-------- THE INPUT --------

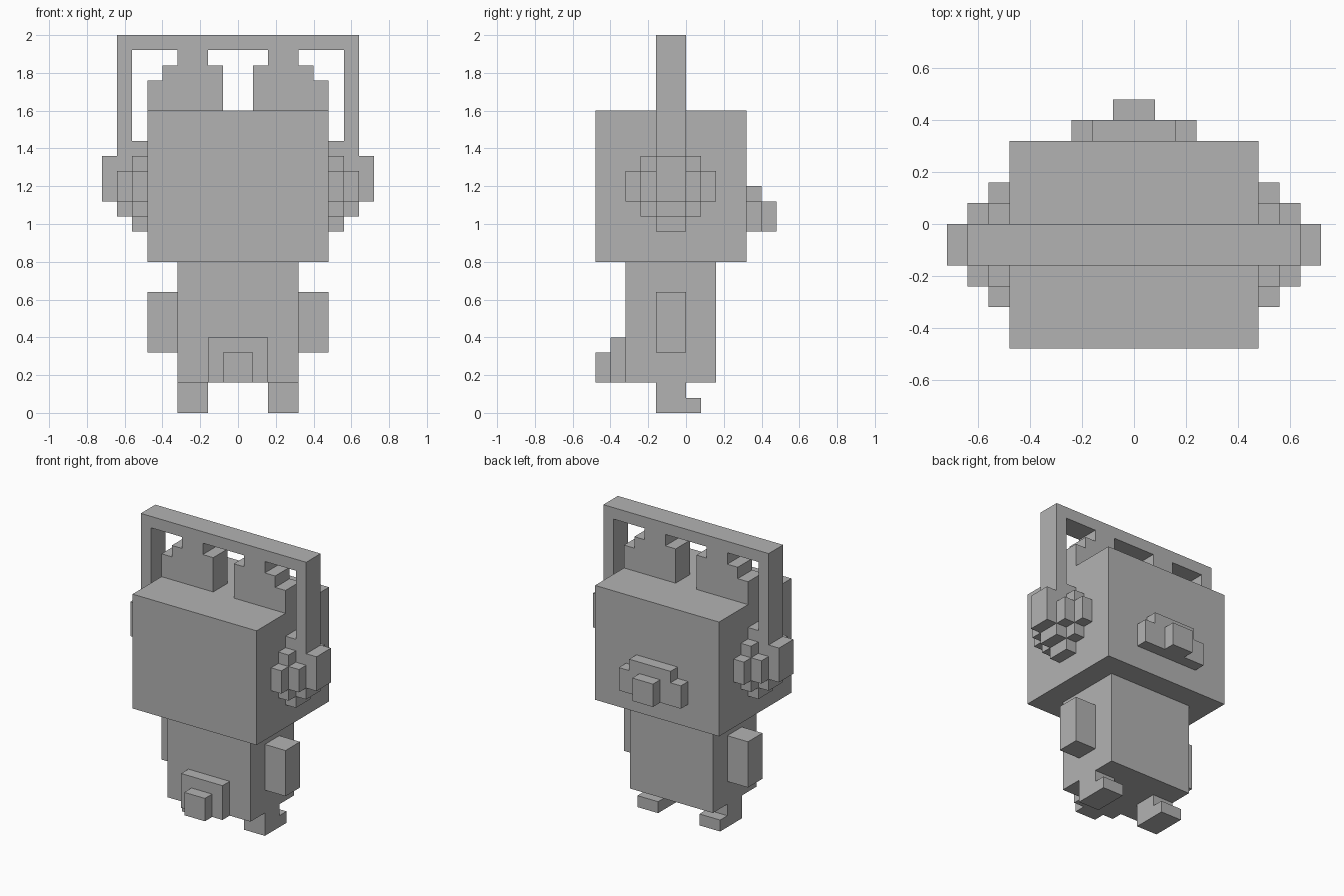
import bpy
import bmesh

U = 0.08  # size of one block

cube = bpy.data.objects.get("Cube")
if cube:
    bpy.data.objects.remove(cube, do_unlink=True)

GREY = (0.45, 0.45, 0.45, 1.0)
grey = bpy.data.materials.new("plain grey")
grey.use_nodes = True
grey.diffuse_color = GREY
grey.node_tree.nodes["Principled BSDF"].inputs["Base Color"].default_value = GREY


def prism(name, outline, axis, lo, hi, mirror=False):
    """Extrude an outline, given in blocks, along the axis from lo to hi."""
    bm = bmesh.new()
    verts = []
    for a, b in outline:
        co = [a, b]
        co.insert("xyz".index(axis), lo)
        verts.append(bm.verts.new([c * U for c in co]))
    face = bm.faces.new(verts)
    new = bmesh.ops.extrude_face_region(bm, geom=[face])["geom"]
    shift = [(hi - lo) * U if a == axis else 0 for a in "xyz"]
    bmesh.ops.translate(bm, vec=shift,
                        verts=[g for g in new if isinstance(g, bmesh.types.BMVert)])
    bmesh.ops.recalc_face_normals(bm, faces=bm.faces)
    mesh = bpy.data.meshes.new(name)
    bm.to_mesh(mesh)
    bm.free()
    mesh.materials.append(grey)
    obj = bpy.data.objects.new(name, mesh)
    bpy.context.collection.objects.link(obj)
    if mirror:
        mod = obj.modifiers.new("Mirror", "MIRROR")
        mod.use_mirror_merge = False
    return obj


def box(name, x, y, z, mirror=False):
    outline = [(x[0], y[0]), (x[1], y[0]), (x[1], y[1]), (x[0], y[1])]
    return prism(name, outline, "z", z[0], z[1], mirror)


def stepped_disc(radius, cy, cz):
    """Blocky round outline made of four equal stepped quarters."""
    quarter = []
    for i in range(1, radius + 1):
        quarter.append((radius - i + 1, i))
        if i < radius:
            quarter.append((radius - i, i))
    points = []
    for _ in range(4):
        points += quarter
        quarter = [(-v, u) for u, v in quarter]
    return [(cy + u, cz + v) for u, v in points]


# Head and body
box("head", (-6, 6), (-6, 4), (10, 20))
box("body", (-4, 4), (-4, 2), (2, 10))
box("arms", (4, 6), (-2, 0), (4, 8), mirror=True)

# Legs with toes
prism("legs", [(-2, 0), (1, 0), (1, 1), (0, 1), (0, 2), (-2, 2)], "x", 2, 4, mirror=True)

# Tail
box("tail_base", (-2, 2), (-5, -4), (2, 5))
box("tail_tip", (-1, 1), (-6, -5), (2, 4))

# Muzzle and nose
prism("muzzle", [(-3, 12), (3, 12), (3, 14), (2, 14), (2, 15), (-2, 15), (-2, 14), (-3, 14)],
      "y", 4, 5)
box("nose", (-1, 1), (5, 6), (12, 14))

# Stepped ears
prism("ears", [(1, 20), (6, 20), (6, 22), (5, 22), (5, 23), (4, 23), (4, 24), (2, 24),
               (2, 23), (1, 23)], "y", -2, 0, mirror=True)

# Headphones: band over the ears and layered cups on the sides
prism("headphone_band", [(-8, 17), (-7, 17), (-7, 24), (7, 24), (7, 17), (8, 17), (8, 25),
                         (-8, 25)], "y", -2, 0)
prism("headphone_cushions", stepped_disc(3, -1, 15), "x", 6, 7, mirror=True)
prism("headphone_cups", stepped_disc(2, -1, 15), "x", 7, 8, mirror=True)
box("headphone_caps", (8, 9), (-2, 0), (14, 17), mirror=True)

--------

Go through the entries and copy every line that has "shift".

    shift = [(hi - lo) * U if a == axis else 0 for a in "xyz"]
    bmesh.ops.translate(bm, vec=shift,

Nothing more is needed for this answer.